that point. Some quizzed their more progressive friends as to the whys and
wherefores of this Civil Rights movement. Likewise there exist adoptees
who do not want to rock the boat, who are so mired in their personal angst or
apathy that they do not think adoptees deserve equal rights with the rest of
society. They have bought into the cult of secrecy which enslaves them.
Secrecy and lies in the adoption process are still accepted. Negative
stigmas assigned to adoptees persist. Ceasing to treat adult adoptees as
suspect second-class citizens would improve the status of adoption and
the perception of all those involved. There is no reason to maintain a
system in America in which 6 million Americans are deemed less than
citizens due to the status of their birth.
I don’t plan on becoming a criminal, but contact veto laws assume I will.
I have no intention of harassing or shaming any members of my birth
family, but disclosure and contact veto advocates assume I will. I never intend
to abandon the family ties I’ve gained through adoption, but open records
opponents assume I will. These assumptions hurt adoption as an
institution, and they are persist through the influence of laws,
lawmakers, misguided `adoption advocates,’ and the media.
It is part of my work to disabuse people of these peznicious assump-
tions. I may be the most prorluctive member of my community, work in
my chosen field, serve my country, volunteer, raise a wonderful family,
and anything else one would hope for a positive illustration of American
citizenry. Nonetheless, I will remain less tiian a citizen in my inability to
access government documents pertaining to mysel£ This, while
clearly wrong, remains unknown to most Americans. It is the iob of thc
who know of these governmental misdeeds to make them well known
to the public at large. Whether any particular slave thought he benefited
from slavery or not, we can all agree that making slavery illegal was a
`good thing.’ Even if some alatming percentage of women decided not to
vote, who can convincingly argue that this option should not be available to
them? Even if virtually millions of adult adoptees do nothing differently
once our records are available to us, certainly no one will be able to say it
was a `bad thing’ for adoptees to have regained the rights abrogated by the
states through permanently sealed birth records.
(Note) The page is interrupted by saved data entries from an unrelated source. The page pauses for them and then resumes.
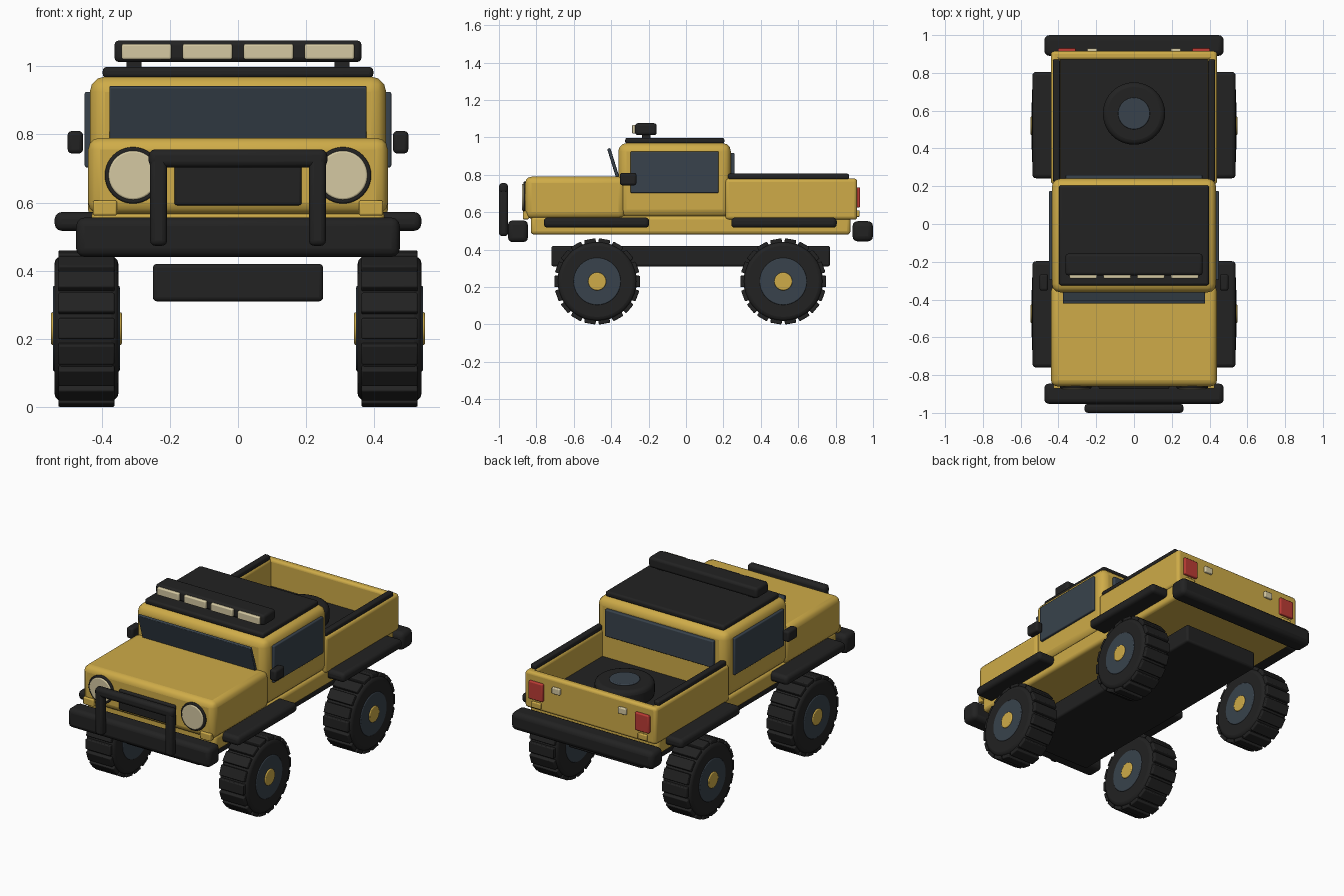
import bpy, bmesh, math
from mathutils import Matrix, Vector

cube = bpy.data.objects.get("Cube")
if cube:
    bpy.data.objects.remove(cube, do_unlink=True)


def material(name, rgb):
    m = bpy.data.materials.new(name)
    m.use_nodes = True
    m.diffuse_color = (*rgb, 1)
    bsdf = next(n for n in m.node_tree.nodes if n.type == 'BSDF_PRINCIPLED')
    bsdf.inputs["Base Color"].default_value = (*rgb, 1)
    bsdf.inputs["Roughness"].default_value = 0.6
    return m


YELLOW = material("yellow_paint", (0.62, 0.41, 0.065))
BLACK = material("black_rubber", (0.016, 0.016, 0.016))
BLUE = material("blue_grey_glass", (0.04, 0.055, 0.072))
CREAM = material("cream_lamp", (0.66, 0.58, 0.36))
RED = material("red_lamp", (0.5, 0.045, 0.035))


def finish(name, bm, mat, bevel, loc=(0, 0, 0), rot=(0, 0, 0)):
    """Turn a bmesh into a softly bevelled, smooth shaded object."""
    bmesh.ops.recalc_face_normals(bm, faces=bm.faces)
    mesh = bpy.data.meshes.new(name)
    bm.to_mesh(mesh)
    bm.free()
    mesh.materials.append(mat)
    ob = bpy.data.objects.new(name, mesh)
    bpy.context.collection.objects.link(ob)
    ob.location, ob.rotation_euler = loc, rot
    if bevel:
        mod = ob.modifiers.new("soft_edges", 'BEVEL')
        mod.width, mod.segments = bevel, 3
        mod.limit_method, mod.angle_limit = 'ANGLE', math.radians(40)
    bpy.ops.object.select_all(action='DESELECT')
    ob.select_set(True)
    bpy.context.view_layer.objects.active = ob
    bpy.ops.object.shade_smooth_by_angle(angle=math.radians(35))
    return ob


def box(name, xs, ys, zs, mat, bevel=0.01, rot=(0, 0, 0)):
    """Box given by its low and high limits on each axis."""
    lo, hi = (Vector(p) for p in zip(xs, ys, zs))
    bm = bmesh.new()
    bmesh.ops.create_cube(bm, size=1)
    bmesh.ops.scale(bm, vec=hi - lo, verts=bm.verts)
    return finish(name, bm, mat, bevel, (lo + hi) / 2, rot)


def pair(name, xs, ys, zs, mat, bevel=0.01):
    """The same box on the left and the right."""
    box("left_" + name, xs, ys, zs, mat, bevel)
    box("right_" + name, (-xs[1], -xs[0]), ys, zs, mat, bevel)


def disc(name, loc, radius, depth, axis, mat, bevel=0.005):
    rot = {'X': (0, math.pi / 2, 0), 'Y': (math.pi / 2, 0, 0), 'Z': (0, 0, 0)}[axis]
    bm = bmesh.new()
    bmesh.ops.create_cone(bm, cap_ends=True, segments=40, radius1=radius,
                          radius2=radius, depth=depth)
    return finish(name, bm, mat, bevel, loc, rot)


# Chassis and body shell
box("chassis", (-.25, .25), (-.72, .77), (.31, .42), BLACK, .012)
box("lower_body", (-.43, .43), (-.83, .88), (.48, .58), YELLOW, .02)
box("hood", (-.44, .44), (-.86, -.325), (.565, .79), YELLOW, .035)
box("cab", (-.435, .435), (-.362, .24), (.57, .97), YELLOW, .045)
box("roof_panel", (-.397, .397), (-.325, .205), (.965, .998), BLACK, .012)

# Cargo bed
box("bed_base", (-.435, .435), (.21, .9), (.56, .61), YELLOW, .015)
box("bed_liner", (-.395, .395), (.235, .875), (.605, .62), BLACK, 0)
pair("bed_wall", (.39, .44), (.21, .915), (.56, .78), YELLOW, .018)
box("tailgate", (-.435, .435), (.87, .915), (.56, .78), YELLOW, .015)
pair("bed_rail", (.393, .43), (.225, .872), (.775, .806), BLACK, .01)

# Windows
box("windshield", (-.377, .377), (-.394, -.376), (.755, .945), BLUE, .004,
    (.3, 0, 0))
box("rear_window", (-.362, .362), (.23, .26), (.755, .917), BLUE, .006)
pair("side_window", (.42, .45), (-.297, .175), (.703, .925), BLUE, .006)

# Bumpers and bull bar
box("front_bumper", (-.475, .475), (-.952, -.845), (.44, .556), BLACK, .025)
box("rear_bumper", (-.475, .475), (.89, 1.0), (.444, .552), BLACK, .028)
pair("bull_bar_post", (.208, .258), (-1.0, -.952), (.473, .74), BLACK, .015)
box("bull_bar_top", (-.262, .262), (-1.0, -.952), (.703, .756), BLACK, .018)

# Fender flares and mirrors
pair("front_flare", (.38, .538), (-.76, -.197), (.517, .572), BLACK, .02)
pair("rear_flare", (.38, .538), (.242, .806), (.517, .572), BLACK, .02)
pair("mirror", (.455, .5), (-.353, -.265), (.744, .81), BLACK, .012)

# Front face
box("grille", (-.187, .187), (-.872, -.84), (.592, .715), BLACK, .008)
pair("front_marker", (.355, .426), (-.872, -.84), (.562, .606), YELLOW, .006)
for side, s in (("left", 1), ("right", -1)):
    disc(side + "_headlight_ring", (s * .308, -.858, .68), .083, .024, 'Y', BLACK)
    disc(side + "_headlight", (s * .308, -.862, .68), .072, .03, 'Y', CREAM)

# Tail lamps
pair("tail_lamp", (.308, .402), (.9, .931), (.625, .732), RED, .006)
pair("reverse_lamp", (.195, .248), (.9, .93), (.695, .733), CREAM, .005)
pair("rear_marker", (.325, .385), (.9, .928), (.575, .61), YELLOW, .005)

# Roof light bar
pair("light_bar_mount", (.283, .328), (-.235, -.19), (.99, 1.03), BLACK, .004)
box("light_bar", (-.363, .363), (-.272, -.157), (1.012, 1.076), BLACK, .015)
for i in range(4):
    x = (i - 1.5) * .179
    box(f"roof_lamp_{i + 1}", (x - .073, x + .073), (-.288, -.26),
        (1.02, 1.066), CREAM, .006)


# Wheels with raised tread blocks
def tread(name, loc, count=18):
    bm = bmesh.new()
    for i in range(count):
        turn = Matrix.Rotation((i + .5) * math.tau / count, 4, 'X')
        place = Matrix.Translation((0, 0, .212)) @ Matrix.Diagonal((.165, .061, .034, 1))
        bmesh.ops.create_cube(bm, size=1, matrix=turn @ place)
    return finish(name, bm, BLACK, .005, loc)


for end, y in (("front", -.475), ("rear", .52)):
    for side, s in (("left", 1), ("right", -1)):
        name, loc = f"{side}_{end}_", (s * .445, y, .23)
        disc(name + "tire", loc, .212, .188, 'X', BLACK, .022)
        tread(name + "tread", loc)
        disc(name + "rim", loc, .126, .196, 'X', BLUE)
        disc(name + "hub", loc, .048, .208, 'X', YELLOW)

# Spare wheel lying in the bed
disc("spare_tire", (0, .585, .667), .165, .1, 'Z', BLACK, .025)
disc("spare_rim", (0, .585, .67), .084, .108, 'Z', BLUE)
Once the records are
opened, America will have a better opportunity to reap the benefits of
adoption, unmasked. The secrecy and sometimes shame that now
continues throughout our lifetimes will be lifted upon our reaching the
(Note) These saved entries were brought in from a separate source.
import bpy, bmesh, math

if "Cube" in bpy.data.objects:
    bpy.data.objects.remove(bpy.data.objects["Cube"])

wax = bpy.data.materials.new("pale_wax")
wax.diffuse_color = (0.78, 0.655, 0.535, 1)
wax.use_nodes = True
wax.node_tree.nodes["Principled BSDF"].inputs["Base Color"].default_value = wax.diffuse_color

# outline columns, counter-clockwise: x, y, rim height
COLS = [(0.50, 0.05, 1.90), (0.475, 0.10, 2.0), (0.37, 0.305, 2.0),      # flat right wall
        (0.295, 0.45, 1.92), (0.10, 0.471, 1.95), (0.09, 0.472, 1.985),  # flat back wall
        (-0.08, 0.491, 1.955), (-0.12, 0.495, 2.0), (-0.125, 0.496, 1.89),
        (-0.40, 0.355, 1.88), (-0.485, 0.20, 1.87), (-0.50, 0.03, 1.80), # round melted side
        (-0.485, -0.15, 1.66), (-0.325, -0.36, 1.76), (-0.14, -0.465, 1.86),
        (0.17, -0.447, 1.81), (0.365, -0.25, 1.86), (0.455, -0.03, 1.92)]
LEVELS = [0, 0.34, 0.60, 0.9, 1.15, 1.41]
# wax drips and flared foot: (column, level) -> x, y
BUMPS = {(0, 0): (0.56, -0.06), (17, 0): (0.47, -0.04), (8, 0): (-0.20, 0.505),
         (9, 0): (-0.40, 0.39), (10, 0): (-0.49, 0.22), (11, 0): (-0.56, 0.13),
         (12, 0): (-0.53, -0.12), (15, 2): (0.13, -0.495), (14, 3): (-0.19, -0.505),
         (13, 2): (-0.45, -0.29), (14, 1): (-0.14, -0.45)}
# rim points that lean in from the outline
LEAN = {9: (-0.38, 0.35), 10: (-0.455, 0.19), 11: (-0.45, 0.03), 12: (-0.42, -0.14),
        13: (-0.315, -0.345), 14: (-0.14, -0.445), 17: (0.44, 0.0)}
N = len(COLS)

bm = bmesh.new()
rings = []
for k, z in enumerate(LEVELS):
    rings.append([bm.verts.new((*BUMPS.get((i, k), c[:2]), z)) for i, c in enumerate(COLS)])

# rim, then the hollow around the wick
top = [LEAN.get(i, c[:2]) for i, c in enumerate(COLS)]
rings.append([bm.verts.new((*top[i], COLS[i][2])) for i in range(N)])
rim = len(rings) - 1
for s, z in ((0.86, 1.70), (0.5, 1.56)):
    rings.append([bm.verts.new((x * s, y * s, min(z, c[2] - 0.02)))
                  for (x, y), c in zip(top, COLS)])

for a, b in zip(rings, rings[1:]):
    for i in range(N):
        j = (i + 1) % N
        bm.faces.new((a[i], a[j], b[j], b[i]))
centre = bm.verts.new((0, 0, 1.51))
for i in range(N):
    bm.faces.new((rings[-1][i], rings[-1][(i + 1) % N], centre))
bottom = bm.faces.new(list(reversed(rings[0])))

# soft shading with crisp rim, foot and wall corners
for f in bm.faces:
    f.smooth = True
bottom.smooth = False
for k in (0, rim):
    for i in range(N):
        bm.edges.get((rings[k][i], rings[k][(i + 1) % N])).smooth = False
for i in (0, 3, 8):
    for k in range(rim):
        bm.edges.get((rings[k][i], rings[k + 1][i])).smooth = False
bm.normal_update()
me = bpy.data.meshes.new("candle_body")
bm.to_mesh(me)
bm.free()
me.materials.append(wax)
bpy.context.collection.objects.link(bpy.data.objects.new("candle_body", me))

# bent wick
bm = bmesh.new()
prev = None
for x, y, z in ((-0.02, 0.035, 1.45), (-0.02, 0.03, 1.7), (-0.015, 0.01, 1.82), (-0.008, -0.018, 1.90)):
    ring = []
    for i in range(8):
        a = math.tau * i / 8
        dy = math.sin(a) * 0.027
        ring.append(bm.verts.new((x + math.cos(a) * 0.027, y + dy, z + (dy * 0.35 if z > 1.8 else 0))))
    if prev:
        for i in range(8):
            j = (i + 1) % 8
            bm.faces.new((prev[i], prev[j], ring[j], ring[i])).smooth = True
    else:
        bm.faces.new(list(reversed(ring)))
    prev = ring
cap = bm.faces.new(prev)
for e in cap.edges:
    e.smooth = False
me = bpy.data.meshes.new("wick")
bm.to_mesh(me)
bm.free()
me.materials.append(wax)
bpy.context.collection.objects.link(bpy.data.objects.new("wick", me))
age of majority-as the enforcement of many rules is lifted or added with
attainment of this age.
Adoptees will not be rushing to join their birth families, neither will they
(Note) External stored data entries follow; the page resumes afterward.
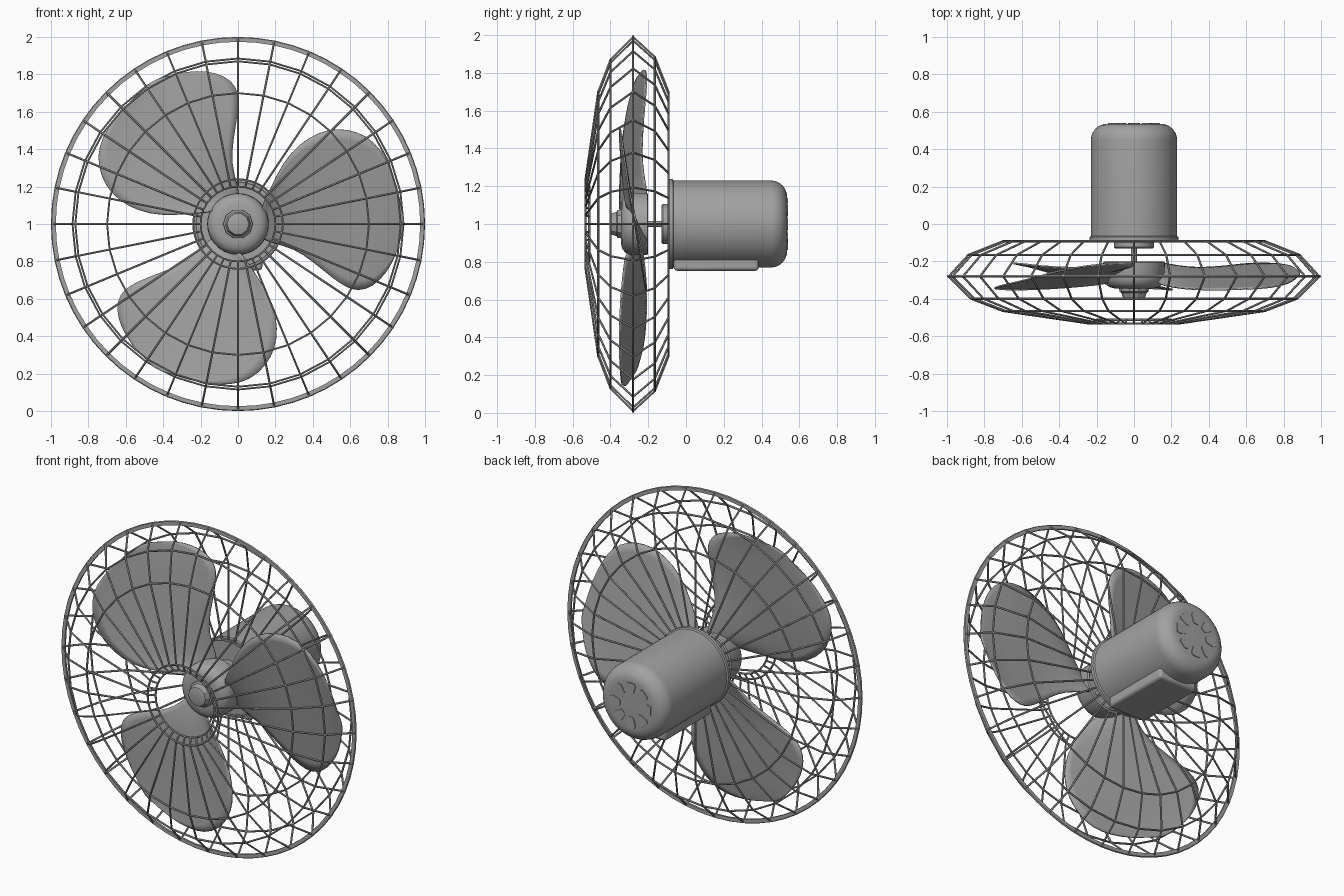
import bpy, bmesh, math
from math import sin, cos, pi, radians

if "Cube" in bpy.data.objects:
    bpy.data.objects.remove(bpy.data.objects["Cube"])

CZ = 1.0  # height of the fan axis, which runs along y

grey = bpy.data.materials.new("mid_grey")
grey.diffuse_color = (0.36, 0.36, 0.36, 1)
grey.use_nodes = True
grey.node_tree.nodes["Principled BSDF"].inputs["Base Color"].default_value = grey.diffuse_color


def finish(name, bm, smooth=40):
    """Turn a bmesh into a shaded object placed on the fan axis."""
    bmesh.ops.recalc_face_normals(bm, faces=bm.faces)
    me = bpy.data.meshes.new(name)
    bm.to_mesh(me)
    bm.free()
    me.materials.append(grey)
    ob = bpy.data.objects.new(name, me)
    ob.location.z = CZ
    bpy.context.collection.objects.link(ob)
    shade(ob, smooth)
    return ob


def shade(ob, angle):
    bpy.ops.object.select_all(action='DESELECT')
    ob.select_set(True)
    bpy.context.view_layer.objects.active = ob
    if angle:
        bpy.ops.object.shade_smooth_by_angle(angle=radians(angle))


def lathe(name, profile, segs=48, smooth=40, closed=False):
    """Spin (radius, y) points around the fan axis."""
    bm = bmesh.new()
    vs = [bm.verts.new((r, y, 0)) for r, y in profile]
    pairs = list(zip(vs, vs[1:])) + ([(vs[-1], vs[0])] if closed else [])
    es = [bm.edges.new(p) for p in pairs]
    bmesh.ops.spin(bm, geom=vs + es, cent=(0, 0, 0), axis=(0, 1, 0),
                   angle=2 * pi, steps=segs, use_merge=True)
    bmesh.ops.remove_doubles(bm, verts=bm.verts, dist=1e-5)
    return finish(name, bm, smooth)


def wires(name, paths, depth, cyclic=False):
    """One round wire along each path of (x, y, z) points."""
    cu = bpy.data.curves.new(name, 'CURVE')
    cu.dimensions = '3D'
    cu.bevel_depth = depth
    cu.bevel_resolution = 1
    cu.use_fill_caps = True
    for path in paths:
        sp = cu.splines.new('POLY')
        sp.points.add(len(path) - 1)
        for p, co in zip(sp.points, path):
            p.co = (*co, 1)
        sp.use_cyclic_u = cyclic
    cu.materials.append(grey)
    ob = bpy.data.objects.new(name, cu)
    ob.location.z = CZ
    bpy.context.collection.objects.link(ob)
    shade(ob, 0)
    bpy.ops.object.convert(target='MESH')
    shade(bpy.context.object, 40)


# guard: radial wires, cross rings and flat rim
N = 32
FRONT = [(0.99, -0.28), (0.87, -0.40), (0.70, -0.465), (0.24, -0.532), (0.20, -0.512)]
BACK = [(0.99, -0.28), (0.885, -0.165), (0.70, -0.092), (0.225, -0.092)]


def polar(r, y, i, n=N):
    a = 2 * pi * i / n
    return (r * cos(a), y, r * sin(a))


for name, prof in (("front_guard", FRONT), ("back_guard", BACK)):
    wires(name + "_spokes", [[polar(r, y, i) for r, y in prof] for i in range(N)], 0.0058)
    wires(name + "_rings", [[polar(r, y, i) for i in range(N)] for r, y in prof[1:]],
          0.0058, True)
lathe("guard_rim", [(0.974, -0.286), (0.996, -0.286), (1.0, -0.28), (0.996, -0.274),
                    (0.974, -0.274)], 64, closed=True)

# motor housing with rounded rear and front flange
R, END, ROUND = 0.23, 0.535, 0.085
corner = [(R - ROUND + ROUND * cos(a), END - ROUND + ROUND * sin(a))
          for a in [pi / 2 * k / 8 for k in range(9)]]
lathe("motor_housing", [(0, -0.09), (0.238, -0.09), (0.238, -0.07), (R, -0.065)]
      + corner + [(0, END)], 64)

# rear vents: eight wedge plates
bm = bmesh.new()
for k in range(8):
    c = 2 * pi * k / 8
    outline = [(0.07, -0.16), (0.08, -0.26), (0.125, -0.27), (0.14, -0.18),
               (0.14, 0.18), (0.125, 0.27), (0.08, 0.26), (0.07, 0.16)]
    rings = [[bm.verts.new((r * cos(c + a), y, r * sin(c + a))) for r, a in outline]
             for y in (END - 0.002, END + 0.004)]
    bm.faces.new(rings[0])
    bm.faces.new(rings[1])
    for i in range(8):
        j = (i + 1) % 8
        bm.faces.new((rings[0][i], rings[0][j], rings[1][j], rings[1][i]))
finish("rear_vents", bm, 0)

# wiring box under the motor
bm = bmesh.new()
bmesh.ops.create_cube(bm, size=1)
for v in bm.verts:
    v.co = (v.co.x * 0.26, 0.16 + v.co.y * 0.45, -0.2 + v.co.z * 0.095)
box = finish("wiring_box", bm, 40)
bev = box.modifiers.new("soft_edges", 'BEVEL')
bev.width, bev.segments = 0.018, 3

# collar and shaft
lathe("motor_collar", [(0, -0.13), (0.10, -0.13), (0.107, -0.123), (0.107, -0.085), (0, -0.085)], 16, 30)
lathe("shaft", [(0, -0.36), (0.015, -0.36), (0.015, -0.1), (0, -0.1)], 16)

# hub and faceted nose nut
lathe("hub", [(0, -0.345), (0.10, -0.345), (0.13, -0.338), (0.152, -0.322), (0.163, -0.295),
              (0.165, -0.205), (0.155, -0.2), (0.145, -0.21), (0.13, -0.315), (0, -0.315)])
lathe("nose_nut", [(0, -0.34), (0.08, -0.34), (0.078, -0.362), (0.068, -0.368),
                   (0.058, -0.398), (0.045, -0.402), (0, -0.402)], 10, 20)

# blades: matching points along the leading and trailing edges (x, y, z)
LEAD = [(0.13, -.32, 0.10), (0.17, -.33, 0.18), (0.24, -.343, 0.33), (0.33, -.35, 0.43),
        (0.43, -.352, 0.49), (0.53, -.35, 0.512), (0.64, -.345, 0.495), (0.73, -.34, 0.44),
        (0.80, -.325, 0.34), (0.852, -.305, 0.20), (0.875, -.28, 0.08)]
TRAIL = [(0.13, -.205, -0.08), (0.18, -.215, -0.10), (0.30, -.235, -0.13), (0.40, -.233, -0.20),
         (0.50, -.225, -0.285), (0.575, -.215, -0.337), (0.64, -.21, -0.36), (0.72, -.21, -0.337),
         (0.79, -.215, -0.267), (0.845, -.225, -0.17), (0.878, -.25, -0.05)]
ACROSS = 8
for b in range(3):
    bm = bmesh.new()
    grid = []
    for p, q in zip(LEAD, TRAIL):
        row = []
        for j in range(ACROSS + 1):
            t = j / ACROSS
            co = [p[k] + (q[k] - p[k]) * t for k in range(3)]
            co[0] += 0.012 * sin(pi * t) * (p[0] > 0.8)  # rounded tip
            row.append(bm.verts.new(co))
        grid.append(row)
    for r0, r1 in zip(grid, grid[1:]):
        for j in range(ACROSS):
            bm.faces.new((r0[j], r0[j + 1], r1[j + 1], r1[j]))
    blade = finish("blade_%d" % (b + 1), bm, 60)
    blade.rotation_euler.y = -2 * pi * b / 3
    sub = blade.modifiers.new("smooth_outline", 'SUBSURF')
    sub.levels = sub.render_levels = 1
    sol = blade.modifiers.new("thickness", 'SOLIDIFY')
    sol.thickness, sol.offset = 0.008, 0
abandon their adoptive families. A bit of the stigma will ease for a11 involved.
Birth mothers in crisis may be more likely to relinquish earlier lazowing
that their child will have access to his or her original birth ceitificate as an
adult. People won’t feel at a loss when asked about their histories. Hopefully
adoptive families will also feel more secure in their parenthood. if it’s no longer
a state secret, it can’t be that bad to tell the neighbors,
By granting us the rights they currently withhold, the government
will be telling society that adoption is acceptable. Adoption must become a
less shame-ridden institution for those gain a predictably better outcome for
all triad members.
Discrimination in many other situations has begun to abate in our
country. Adoptees must not be left behind in this move forward.
Christina Rossi is a newly-appointed member of BN’s Education Comminee.
Christina was born and adopted in Cincinnati, Ohio in 1973. She currently
resides in Cleveland with her husband and cat. Tina is a freelance writer and
web designer, now researching a book about cross-cultural adoption in the U.S.